International sanctions and the crippling banking and financial crises are hurting ordinary Afghans far more than the Taliban, particularly the Taliban elite. Instead, the Taliban’s biggest challenge is transforming from insurgent group to government. In January 2021, the Afghan parliament passed a government spending budget of $6 billion, 75 per cent of which was to be provided by donors. For the Taliban to match that, they need as much as $500 million per month. Although the newly reinstated Islamic Emirate of Afghanistan is imposing itself on the structures and blueprint of the former Islamic Republic of Afghanistan, it lacks both significant amounts of money and much-needed human capital.

The multiple crises facing Afghanistan are exacerbated by the deepening challenges of climate change. According to Afghanistan’s National Environmental Protection Agency, temperatures rose by 1.8°C between 1950 and 2010, twice the global average.

Afghanistan is among the most climate-vulnerable countries in the world due to its geography, sensitivity to changing weather patterns, and an infrastructure unable to cope with global warming. It is suffering its second drought in four years, along with an economic meltdown that is compounding the humanitarian situation. These near-term climate impacts, if left unaddressed, will only worsen the ongoing socioeconomic catastrophe, conflict and violence.

So far, the focus of the international community has been on the status of the new regime and the Taliban’s failure to ensure inclusivity and human rights, particularly the rights of women and girls.

While addressing the impact of climate change and raising awareness about the threat it poses was a low priority for the previous Afghan government, the problem is now exacerbated as the Taliban regime also lacks the capacity to assess and understand the severity of the impact it could have on Afghanistan. Of the 60 senior appointments and cabinet roles announced by the Taliban since September, an absolute majority are clerics, excluding not only women but also technical expertise. Although the previous Western-backed Afghan government had engaged with COP26, the delegation nominated to attend the conference fled to neighbouring countries as the Taliban took control of Kabul.

As the multiple crises in Afghanistan intensify, so does the pressure on the international community to take action that could alleviate the harsh conditions facing the Afghan population without legitimizing the Taliban regime. Climate change is a profoundly central issue for Afghanistan that should not be seen as a distant – or indeed an external or Western – phenomenon. It directly impacts the lives of Afghans as well as the lives of their neighbours in the region.
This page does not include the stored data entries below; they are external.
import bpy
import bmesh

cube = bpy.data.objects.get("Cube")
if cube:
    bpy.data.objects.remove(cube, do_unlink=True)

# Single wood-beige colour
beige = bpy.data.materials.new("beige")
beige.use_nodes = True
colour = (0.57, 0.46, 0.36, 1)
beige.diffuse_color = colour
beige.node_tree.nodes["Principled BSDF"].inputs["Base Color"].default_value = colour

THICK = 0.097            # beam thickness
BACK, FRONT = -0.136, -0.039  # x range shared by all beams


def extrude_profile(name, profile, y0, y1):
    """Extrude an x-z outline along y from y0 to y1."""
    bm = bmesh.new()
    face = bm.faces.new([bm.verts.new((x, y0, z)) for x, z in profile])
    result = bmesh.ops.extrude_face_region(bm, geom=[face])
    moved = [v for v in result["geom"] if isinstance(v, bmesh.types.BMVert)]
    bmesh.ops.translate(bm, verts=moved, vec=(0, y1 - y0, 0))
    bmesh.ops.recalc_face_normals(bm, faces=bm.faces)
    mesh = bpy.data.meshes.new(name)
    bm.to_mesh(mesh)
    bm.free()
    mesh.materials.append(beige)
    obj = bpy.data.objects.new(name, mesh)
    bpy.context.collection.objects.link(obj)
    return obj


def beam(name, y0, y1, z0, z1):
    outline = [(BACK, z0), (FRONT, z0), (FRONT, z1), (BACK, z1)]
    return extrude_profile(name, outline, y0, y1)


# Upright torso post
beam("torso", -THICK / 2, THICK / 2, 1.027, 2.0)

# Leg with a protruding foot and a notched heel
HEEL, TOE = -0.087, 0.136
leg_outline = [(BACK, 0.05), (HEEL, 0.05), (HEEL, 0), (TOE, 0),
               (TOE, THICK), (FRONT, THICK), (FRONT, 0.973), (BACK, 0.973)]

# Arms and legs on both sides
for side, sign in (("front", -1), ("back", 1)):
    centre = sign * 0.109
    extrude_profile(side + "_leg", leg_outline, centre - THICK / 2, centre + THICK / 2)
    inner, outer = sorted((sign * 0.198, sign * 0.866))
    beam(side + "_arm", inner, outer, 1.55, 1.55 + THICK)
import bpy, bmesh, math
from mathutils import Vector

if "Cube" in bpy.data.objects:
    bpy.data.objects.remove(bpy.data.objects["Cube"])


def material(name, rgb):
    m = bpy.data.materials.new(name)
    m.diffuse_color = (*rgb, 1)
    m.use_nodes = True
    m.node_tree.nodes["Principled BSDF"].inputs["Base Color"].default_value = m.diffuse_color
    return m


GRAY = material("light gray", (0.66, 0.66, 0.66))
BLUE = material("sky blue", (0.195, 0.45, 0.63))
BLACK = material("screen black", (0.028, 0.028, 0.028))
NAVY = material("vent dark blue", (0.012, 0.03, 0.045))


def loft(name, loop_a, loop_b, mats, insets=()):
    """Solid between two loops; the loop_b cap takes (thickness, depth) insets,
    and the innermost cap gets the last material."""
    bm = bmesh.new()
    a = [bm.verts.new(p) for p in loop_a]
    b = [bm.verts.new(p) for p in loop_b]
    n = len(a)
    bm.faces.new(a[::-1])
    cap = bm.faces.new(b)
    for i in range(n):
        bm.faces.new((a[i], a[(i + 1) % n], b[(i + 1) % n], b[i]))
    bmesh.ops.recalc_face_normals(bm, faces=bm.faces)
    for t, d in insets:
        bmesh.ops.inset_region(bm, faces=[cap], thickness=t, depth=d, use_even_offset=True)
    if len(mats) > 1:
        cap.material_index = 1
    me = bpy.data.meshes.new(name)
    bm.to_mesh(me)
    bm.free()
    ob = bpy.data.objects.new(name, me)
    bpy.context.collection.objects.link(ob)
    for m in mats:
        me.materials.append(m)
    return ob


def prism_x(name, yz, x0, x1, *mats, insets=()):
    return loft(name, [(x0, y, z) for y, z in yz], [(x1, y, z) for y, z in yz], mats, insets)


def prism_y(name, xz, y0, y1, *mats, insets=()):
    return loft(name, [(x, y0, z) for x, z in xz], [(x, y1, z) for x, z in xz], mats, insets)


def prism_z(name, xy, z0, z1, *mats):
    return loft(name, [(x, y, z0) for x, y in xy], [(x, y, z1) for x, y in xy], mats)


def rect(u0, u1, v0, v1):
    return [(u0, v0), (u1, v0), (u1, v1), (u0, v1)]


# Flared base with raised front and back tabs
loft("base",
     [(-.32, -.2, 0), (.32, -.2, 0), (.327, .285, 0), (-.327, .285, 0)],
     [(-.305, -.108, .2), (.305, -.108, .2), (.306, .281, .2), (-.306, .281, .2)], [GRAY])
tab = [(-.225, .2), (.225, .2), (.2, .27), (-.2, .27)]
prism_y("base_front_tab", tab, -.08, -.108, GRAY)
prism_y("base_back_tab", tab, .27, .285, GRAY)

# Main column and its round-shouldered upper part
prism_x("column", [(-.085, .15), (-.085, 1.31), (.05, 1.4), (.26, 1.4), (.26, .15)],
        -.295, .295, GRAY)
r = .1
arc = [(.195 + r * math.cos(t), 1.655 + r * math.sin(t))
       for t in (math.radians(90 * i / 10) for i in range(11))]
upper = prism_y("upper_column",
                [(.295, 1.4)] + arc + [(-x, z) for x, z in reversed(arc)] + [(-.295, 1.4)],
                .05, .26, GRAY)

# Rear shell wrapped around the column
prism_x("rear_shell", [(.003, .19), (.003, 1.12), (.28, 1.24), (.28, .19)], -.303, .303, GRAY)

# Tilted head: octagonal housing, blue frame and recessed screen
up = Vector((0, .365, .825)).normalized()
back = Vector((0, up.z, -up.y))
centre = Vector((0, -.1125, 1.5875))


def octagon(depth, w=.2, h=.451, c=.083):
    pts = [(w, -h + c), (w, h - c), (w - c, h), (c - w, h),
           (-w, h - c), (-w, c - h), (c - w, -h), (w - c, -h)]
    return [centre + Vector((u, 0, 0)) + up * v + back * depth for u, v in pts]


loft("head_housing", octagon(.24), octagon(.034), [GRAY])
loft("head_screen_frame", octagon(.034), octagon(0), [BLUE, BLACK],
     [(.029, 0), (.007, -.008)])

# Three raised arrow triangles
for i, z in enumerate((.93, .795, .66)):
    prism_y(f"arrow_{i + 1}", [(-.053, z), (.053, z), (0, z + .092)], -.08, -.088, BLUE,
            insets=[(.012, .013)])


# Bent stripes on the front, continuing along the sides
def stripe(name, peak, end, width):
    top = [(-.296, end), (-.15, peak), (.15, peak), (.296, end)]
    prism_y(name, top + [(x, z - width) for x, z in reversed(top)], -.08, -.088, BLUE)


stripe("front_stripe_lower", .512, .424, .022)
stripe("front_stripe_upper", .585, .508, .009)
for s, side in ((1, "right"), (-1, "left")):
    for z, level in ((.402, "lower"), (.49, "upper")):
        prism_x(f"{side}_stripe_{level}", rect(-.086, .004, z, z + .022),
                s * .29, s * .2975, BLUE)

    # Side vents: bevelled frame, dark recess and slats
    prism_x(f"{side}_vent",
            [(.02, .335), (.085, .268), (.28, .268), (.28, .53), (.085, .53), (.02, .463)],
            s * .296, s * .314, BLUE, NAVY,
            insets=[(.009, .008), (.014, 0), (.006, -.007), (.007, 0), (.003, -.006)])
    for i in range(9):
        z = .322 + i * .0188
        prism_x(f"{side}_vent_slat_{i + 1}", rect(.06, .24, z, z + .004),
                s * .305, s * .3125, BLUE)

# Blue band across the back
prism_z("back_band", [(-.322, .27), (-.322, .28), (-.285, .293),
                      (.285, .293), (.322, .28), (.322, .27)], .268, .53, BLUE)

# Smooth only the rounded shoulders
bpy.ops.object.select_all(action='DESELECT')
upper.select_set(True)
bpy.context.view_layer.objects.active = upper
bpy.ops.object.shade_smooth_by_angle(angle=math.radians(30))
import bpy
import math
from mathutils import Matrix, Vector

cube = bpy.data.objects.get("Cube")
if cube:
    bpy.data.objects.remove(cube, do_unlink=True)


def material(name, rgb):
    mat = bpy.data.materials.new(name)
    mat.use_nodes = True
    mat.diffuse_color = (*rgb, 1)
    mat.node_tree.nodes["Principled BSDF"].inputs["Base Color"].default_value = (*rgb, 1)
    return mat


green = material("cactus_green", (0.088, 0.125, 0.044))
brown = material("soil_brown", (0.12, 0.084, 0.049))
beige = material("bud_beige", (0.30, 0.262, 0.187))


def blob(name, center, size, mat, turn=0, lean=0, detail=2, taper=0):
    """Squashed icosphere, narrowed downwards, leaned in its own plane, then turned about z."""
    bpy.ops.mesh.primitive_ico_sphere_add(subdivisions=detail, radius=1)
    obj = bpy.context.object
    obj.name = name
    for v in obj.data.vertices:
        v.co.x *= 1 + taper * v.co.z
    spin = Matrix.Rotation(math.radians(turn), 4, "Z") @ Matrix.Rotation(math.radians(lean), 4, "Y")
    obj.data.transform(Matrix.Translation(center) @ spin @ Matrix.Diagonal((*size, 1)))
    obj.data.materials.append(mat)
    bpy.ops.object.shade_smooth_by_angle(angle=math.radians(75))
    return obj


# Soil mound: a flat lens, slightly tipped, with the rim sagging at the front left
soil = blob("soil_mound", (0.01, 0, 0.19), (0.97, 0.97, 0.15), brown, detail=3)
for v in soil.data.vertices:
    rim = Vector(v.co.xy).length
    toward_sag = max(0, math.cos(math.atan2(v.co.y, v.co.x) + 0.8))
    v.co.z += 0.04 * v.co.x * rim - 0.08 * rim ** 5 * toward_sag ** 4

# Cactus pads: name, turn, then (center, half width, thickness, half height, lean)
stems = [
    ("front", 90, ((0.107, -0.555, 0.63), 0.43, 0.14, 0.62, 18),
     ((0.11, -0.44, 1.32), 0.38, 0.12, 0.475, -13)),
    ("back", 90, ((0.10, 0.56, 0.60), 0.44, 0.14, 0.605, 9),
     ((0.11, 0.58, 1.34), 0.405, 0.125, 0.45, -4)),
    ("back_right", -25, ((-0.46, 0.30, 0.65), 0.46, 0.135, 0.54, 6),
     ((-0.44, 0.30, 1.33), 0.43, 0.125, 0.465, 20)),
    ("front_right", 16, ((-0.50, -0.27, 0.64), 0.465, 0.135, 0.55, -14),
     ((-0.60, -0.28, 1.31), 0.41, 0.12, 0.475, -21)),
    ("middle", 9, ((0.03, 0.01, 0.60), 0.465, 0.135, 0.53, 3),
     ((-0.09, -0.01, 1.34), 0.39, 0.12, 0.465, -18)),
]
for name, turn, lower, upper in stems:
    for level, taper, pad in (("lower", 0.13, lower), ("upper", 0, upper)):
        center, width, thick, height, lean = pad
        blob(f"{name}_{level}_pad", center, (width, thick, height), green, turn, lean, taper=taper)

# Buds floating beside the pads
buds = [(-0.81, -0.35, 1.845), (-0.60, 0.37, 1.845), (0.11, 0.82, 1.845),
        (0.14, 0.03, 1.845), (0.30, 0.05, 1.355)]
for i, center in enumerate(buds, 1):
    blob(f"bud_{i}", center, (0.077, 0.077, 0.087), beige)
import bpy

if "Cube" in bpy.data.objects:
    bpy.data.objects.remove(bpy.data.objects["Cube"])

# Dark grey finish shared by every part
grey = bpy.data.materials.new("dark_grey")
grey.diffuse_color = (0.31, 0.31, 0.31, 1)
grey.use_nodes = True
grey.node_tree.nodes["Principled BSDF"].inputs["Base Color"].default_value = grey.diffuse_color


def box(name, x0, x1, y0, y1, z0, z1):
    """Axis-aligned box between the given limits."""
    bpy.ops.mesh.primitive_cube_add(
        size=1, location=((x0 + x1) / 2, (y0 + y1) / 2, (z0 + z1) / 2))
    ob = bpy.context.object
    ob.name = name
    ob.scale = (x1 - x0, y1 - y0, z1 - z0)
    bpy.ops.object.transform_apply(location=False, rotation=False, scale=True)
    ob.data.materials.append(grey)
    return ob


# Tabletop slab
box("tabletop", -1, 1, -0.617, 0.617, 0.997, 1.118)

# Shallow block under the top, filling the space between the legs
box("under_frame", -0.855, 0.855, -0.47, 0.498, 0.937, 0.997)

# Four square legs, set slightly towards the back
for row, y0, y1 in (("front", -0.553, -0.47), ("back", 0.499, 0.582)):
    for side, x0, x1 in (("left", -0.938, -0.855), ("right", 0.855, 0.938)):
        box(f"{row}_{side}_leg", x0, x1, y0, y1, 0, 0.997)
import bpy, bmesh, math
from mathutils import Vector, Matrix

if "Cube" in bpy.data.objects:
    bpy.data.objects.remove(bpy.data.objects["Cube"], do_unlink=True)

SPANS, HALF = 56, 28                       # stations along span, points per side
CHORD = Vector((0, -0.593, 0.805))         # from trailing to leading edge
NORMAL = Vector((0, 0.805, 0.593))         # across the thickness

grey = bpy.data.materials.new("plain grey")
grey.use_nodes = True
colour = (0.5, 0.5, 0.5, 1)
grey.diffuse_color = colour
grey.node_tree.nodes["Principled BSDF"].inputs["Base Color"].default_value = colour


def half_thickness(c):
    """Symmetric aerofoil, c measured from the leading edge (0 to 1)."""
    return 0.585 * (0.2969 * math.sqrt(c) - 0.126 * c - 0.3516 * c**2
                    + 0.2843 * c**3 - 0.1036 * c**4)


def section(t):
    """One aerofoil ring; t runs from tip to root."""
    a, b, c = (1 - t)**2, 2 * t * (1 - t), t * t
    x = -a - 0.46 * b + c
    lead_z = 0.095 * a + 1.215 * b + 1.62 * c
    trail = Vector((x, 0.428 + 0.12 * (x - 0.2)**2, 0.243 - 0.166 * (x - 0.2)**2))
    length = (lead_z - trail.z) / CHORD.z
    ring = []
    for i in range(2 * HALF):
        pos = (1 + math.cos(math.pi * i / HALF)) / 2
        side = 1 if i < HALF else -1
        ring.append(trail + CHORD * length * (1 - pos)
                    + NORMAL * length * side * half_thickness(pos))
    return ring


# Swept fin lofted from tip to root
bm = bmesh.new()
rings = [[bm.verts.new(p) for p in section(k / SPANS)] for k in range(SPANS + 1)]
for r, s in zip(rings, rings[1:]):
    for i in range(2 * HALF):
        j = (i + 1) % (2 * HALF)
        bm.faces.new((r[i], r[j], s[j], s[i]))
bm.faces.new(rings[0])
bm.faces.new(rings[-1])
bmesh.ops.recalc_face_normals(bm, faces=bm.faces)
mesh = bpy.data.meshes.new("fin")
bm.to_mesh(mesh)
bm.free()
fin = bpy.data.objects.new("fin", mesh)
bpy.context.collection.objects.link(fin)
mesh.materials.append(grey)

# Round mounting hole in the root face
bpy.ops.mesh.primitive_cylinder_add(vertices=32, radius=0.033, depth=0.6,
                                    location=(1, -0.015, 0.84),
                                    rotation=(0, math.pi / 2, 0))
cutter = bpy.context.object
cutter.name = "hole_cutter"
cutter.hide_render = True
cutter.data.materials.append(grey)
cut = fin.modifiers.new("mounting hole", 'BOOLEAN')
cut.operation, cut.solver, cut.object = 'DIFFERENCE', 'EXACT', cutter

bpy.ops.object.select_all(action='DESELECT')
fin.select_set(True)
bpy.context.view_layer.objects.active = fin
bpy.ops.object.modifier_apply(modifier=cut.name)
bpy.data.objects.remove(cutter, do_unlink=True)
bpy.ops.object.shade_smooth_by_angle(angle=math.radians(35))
Climate change could provide an entry point for engagement with the de facto Taliban government in a desecuritized and depoliticized setting. Firstly, it is one of the few issues the international community and the Taliban government actually agree on. Prior to COP26 in Glasgow, the Taliban urged world leaders to act on climate change and have since called on international donors to resume working on climate-related projects which have been halted. Secondly, climate change straddles both the dire humanitarian situation Afghanistan faces over the short term, and its longer-term developmental challenges. Supporting action to adapt to climate change could be a way to move beyond the minimal humanitarian aid Afghanistan has received so far and start building the food and water security it so desperately needs.

Finally, climate change also affects Afghanistan’s neighbours. While not being naïve to the realpolitik of cross-border cooperation in this region, building climate resilience could also provide a small, but significant, way of building lines of communication and cooperation from Afghanistan into the region. These may be small steps but, given the circumstances, they are steps worth taking.

Hameed Hakimi, Associate Fellow, Asia-Pacific Programme and Europe Programme and Oli Brown, Associate Fellow, Environment and Society Programme.

Deja una respuesta

Tu dirección de correo electrónico no será publicada. Los campos obligatorios están marcados con *